Grace Ndiritu interviews Nancy Popp for Educating Rita 4.11.17

a Post-hippie, Skate, Surf, Street, Neo-Tribal Fashion book project

Nancy Popp
Los Angeles
visual artist, educator and yoga teacher

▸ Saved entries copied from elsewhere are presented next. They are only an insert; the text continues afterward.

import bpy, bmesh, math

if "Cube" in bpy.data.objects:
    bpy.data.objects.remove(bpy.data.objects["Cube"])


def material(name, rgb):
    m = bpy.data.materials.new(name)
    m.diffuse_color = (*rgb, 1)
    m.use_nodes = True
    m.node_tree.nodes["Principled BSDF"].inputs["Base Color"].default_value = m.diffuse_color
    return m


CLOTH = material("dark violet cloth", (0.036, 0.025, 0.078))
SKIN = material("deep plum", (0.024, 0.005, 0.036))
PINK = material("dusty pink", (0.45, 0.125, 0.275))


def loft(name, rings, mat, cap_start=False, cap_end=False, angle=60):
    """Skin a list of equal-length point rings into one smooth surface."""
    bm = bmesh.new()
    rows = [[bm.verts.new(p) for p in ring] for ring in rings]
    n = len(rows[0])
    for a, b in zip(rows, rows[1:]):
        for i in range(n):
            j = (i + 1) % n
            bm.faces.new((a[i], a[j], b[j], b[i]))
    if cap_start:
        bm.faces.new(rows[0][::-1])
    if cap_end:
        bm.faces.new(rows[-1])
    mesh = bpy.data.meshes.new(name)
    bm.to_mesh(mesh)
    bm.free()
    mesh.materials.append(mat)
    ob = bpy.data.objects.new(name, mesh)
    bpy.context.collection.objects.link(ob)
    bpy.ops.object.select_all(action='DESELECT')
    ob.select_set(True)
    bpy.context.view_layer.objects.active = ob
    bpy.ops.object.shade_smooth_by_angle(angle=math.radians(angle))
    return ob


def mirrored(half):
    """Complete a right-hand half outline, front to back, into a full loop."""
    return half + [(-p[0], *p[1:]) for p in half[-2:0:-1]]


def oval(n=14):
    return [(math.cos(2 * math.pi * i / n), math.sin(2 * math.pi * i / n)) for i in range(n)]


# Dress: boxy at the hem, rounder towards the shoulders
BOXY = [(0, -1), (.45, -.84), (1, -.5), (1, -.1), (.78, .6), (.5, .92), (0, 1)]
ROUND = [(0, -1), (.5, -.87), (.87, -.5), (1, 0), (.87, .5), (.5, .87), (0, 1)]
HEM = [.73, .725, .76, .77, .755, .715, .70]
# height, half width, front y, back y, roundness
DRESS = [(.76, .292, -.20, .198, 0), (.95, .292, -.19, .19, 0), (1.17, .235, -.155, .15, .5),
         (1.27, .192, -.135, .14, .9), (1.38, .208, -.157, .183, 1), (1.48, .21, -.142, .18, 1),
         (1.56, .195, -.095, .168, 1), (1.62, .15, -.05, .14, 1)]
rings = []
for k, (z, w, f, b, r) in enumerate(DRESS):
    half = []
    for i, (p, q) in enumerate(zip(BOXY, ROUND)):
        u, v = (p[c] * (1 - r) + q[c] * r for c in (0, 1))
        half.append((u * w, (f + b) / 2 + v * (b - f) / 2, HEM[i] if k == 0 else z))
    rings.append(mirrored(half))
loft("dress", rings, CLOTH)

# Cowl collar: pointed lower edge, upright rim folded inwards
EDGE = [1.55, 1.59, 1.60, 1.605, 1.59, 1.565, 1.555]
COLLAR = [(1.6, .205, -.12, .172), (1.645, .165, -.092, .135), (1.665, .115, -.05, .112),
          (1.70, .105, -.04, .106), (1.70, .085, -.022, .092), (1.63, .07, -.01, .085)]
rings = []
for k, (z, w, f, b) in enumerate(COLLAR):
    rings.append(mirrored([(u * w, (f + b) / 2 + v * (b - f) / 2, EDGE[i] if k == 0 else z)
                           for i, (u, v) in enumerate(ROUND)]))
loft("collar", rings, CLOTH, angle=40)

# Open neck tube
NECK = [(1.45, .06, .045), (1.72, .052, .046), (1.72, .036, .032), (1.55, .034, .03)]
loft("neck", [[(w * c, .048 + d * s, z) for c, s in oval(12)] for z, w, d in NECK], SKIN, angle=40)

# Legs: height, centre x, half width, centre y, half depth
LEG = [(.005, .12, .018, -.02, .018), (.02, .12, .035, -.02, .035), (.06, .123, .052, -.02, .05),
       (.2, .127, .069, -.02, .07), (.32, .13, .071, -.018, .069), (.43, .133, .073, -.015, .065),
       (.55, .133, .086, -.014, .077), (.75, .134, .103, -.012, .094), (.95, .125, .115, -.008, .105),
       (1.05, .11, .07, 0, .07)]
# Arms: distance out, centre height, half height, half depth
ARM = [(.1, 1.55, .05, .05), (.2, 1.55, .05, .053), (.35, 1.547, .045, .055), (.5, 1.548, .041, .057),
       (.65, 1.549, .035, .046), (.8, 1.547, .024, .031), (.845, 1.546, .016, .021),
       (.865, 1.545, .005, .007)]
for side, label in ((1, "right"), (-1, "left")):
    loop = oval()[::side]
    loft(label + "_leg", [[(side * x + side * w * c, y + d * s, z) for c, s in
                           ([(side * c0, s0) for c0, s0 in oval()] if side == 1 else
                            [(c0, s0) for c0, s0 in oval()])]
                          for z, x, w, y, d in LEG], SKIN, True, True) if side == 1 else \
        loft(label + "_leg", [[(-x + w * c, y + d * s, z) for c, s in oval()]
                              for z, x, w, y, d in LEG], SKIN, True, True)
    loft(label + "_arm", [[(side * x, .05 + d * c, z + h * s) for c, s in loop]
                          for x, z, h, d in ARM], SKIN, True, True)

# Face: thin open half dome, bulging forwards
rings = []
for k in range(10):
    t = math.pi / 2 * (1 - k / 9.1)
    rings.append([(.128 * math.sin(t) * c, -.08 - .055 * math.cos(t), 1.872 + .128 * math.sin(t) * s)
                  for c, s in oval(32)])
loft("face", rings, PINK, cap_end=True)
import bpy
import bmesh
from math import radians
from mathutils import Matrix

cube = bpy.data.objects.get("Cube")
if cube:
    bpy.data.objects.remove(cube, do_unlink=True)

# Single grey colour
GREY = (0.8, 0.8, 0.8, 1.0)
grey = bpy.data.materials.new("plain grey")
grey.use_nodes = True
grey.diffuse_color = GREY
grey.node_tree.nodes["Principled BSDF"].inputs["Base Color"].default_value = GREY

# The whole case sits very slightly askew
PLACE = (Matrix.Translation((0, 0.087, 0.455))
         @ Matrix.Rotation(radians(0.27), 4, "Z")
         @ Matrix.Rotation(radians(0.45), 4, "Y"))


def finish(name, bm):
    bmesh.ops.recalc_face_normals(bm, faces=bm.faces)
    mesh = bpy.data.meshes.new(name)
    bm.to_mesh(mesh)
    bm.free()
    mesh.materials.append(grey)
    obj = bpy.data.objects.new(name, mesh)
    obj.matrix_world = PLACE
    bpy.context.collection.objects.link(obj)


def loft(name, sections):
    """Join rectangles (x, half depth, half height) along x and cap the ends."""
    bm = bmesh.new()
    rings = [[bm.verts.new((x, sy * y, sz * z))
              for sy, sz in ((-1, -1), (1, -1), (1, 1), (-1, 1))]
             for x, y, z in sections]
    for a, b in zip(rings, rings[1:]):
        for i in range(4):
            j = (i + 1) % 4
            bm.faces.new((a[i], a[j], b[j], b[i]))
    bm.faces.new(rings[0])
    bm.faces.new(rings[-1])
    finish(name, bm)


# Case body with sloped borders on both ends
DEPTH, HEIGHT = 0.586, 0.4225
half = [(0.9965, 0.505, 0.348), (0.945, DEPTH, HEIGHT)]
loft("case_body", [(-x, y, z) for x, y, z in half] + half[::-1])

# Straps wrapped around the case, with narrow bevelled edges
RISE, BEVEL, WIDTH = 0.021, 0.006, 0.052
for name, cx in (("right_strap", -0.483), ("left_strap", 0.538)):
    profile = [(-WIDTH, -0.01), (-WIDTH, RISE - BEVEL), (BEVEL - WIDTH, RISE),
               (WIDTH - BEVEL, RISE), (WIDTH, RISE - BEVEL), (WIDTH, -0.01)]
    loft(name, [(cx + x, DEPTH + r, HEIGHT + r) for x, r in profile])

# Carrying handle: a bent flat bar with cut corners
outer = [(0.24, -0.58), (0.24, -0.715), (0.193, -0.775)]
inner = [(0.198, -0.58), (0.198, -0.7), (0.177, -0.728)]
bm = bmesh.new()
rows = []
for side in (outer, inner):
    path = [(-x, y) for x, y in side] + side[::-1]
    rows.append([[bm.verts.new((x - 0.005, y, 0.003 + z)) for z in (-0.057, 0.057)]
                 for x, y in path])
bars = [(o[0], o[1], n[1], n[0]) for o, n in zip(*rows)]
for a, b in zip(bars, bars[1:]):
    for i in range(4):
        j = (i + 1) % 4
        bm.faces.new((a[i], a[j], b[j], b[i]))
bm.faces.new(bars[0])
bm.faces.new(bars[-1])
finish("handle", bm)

NP: I guess I hear what you are saying. There are public uses of the body and there are private uses of the body. And it is really important to differentiate between them. One of the things we can do when we protest is engage in the public use of the body for private means. This is the AIDS crisis, right? You are used the body in public in a way as a protest but you are actually dealing with private issues and reflecting private issues. In an interesting way that Texas protest that you’ve brought up, which is about private use of a simulated body part, is about female pleasure as opposed to male dominance — so it is very complex. Judith Butler gave a talk in 2011 in response to the Arab Spring and the uprisings in the Middle East. In it she talks about the body in public and how the body can be used in very unique way to hold space, how important it is to hold space as a community body. The talk is called Bodies in Alliance and the Politics of the Street. I used it a lot in reference to protest, especially around Occupy where you had these masses of bodies in public space. In Los Angeles at the of the turn of the century, there were so many political movements in Los Angeles — anarchists, publishers, union halls, lobbyists- and the history of much of those organizations were completely lost and not passed on. But it is important to realise how much action there has been historically. I mean, AIDS and ACT UP is very recent. There is a great printmaker and historian named Nicolas Lampert who lives in Milwaukee, Wisconsin. He has written a book called The People’s Art History of the United States, taken off of Zinn — Howard Zinn’s book, A People’s History of the United States. And in this book he links a lot of art practices that were supportive of political movements from the mid-19th century onward. It is a very, very, very long history. In LA in the early 20th century there were laws banning public gathering in public spaces. It was illegal to gather; it is nothing new. This is what the US was intended to foster, this kind of lack of public protest in reaction to a lot of the social movements that they saw happening in Europe for decades and centuries. The US was in some ways directly founded to eliminate that kind of possibility for public movements, social uprisings. It is hard to organize here.

GN: Why? Why is it harder than anywhere else, in other countries?

The full length interview can be read online for free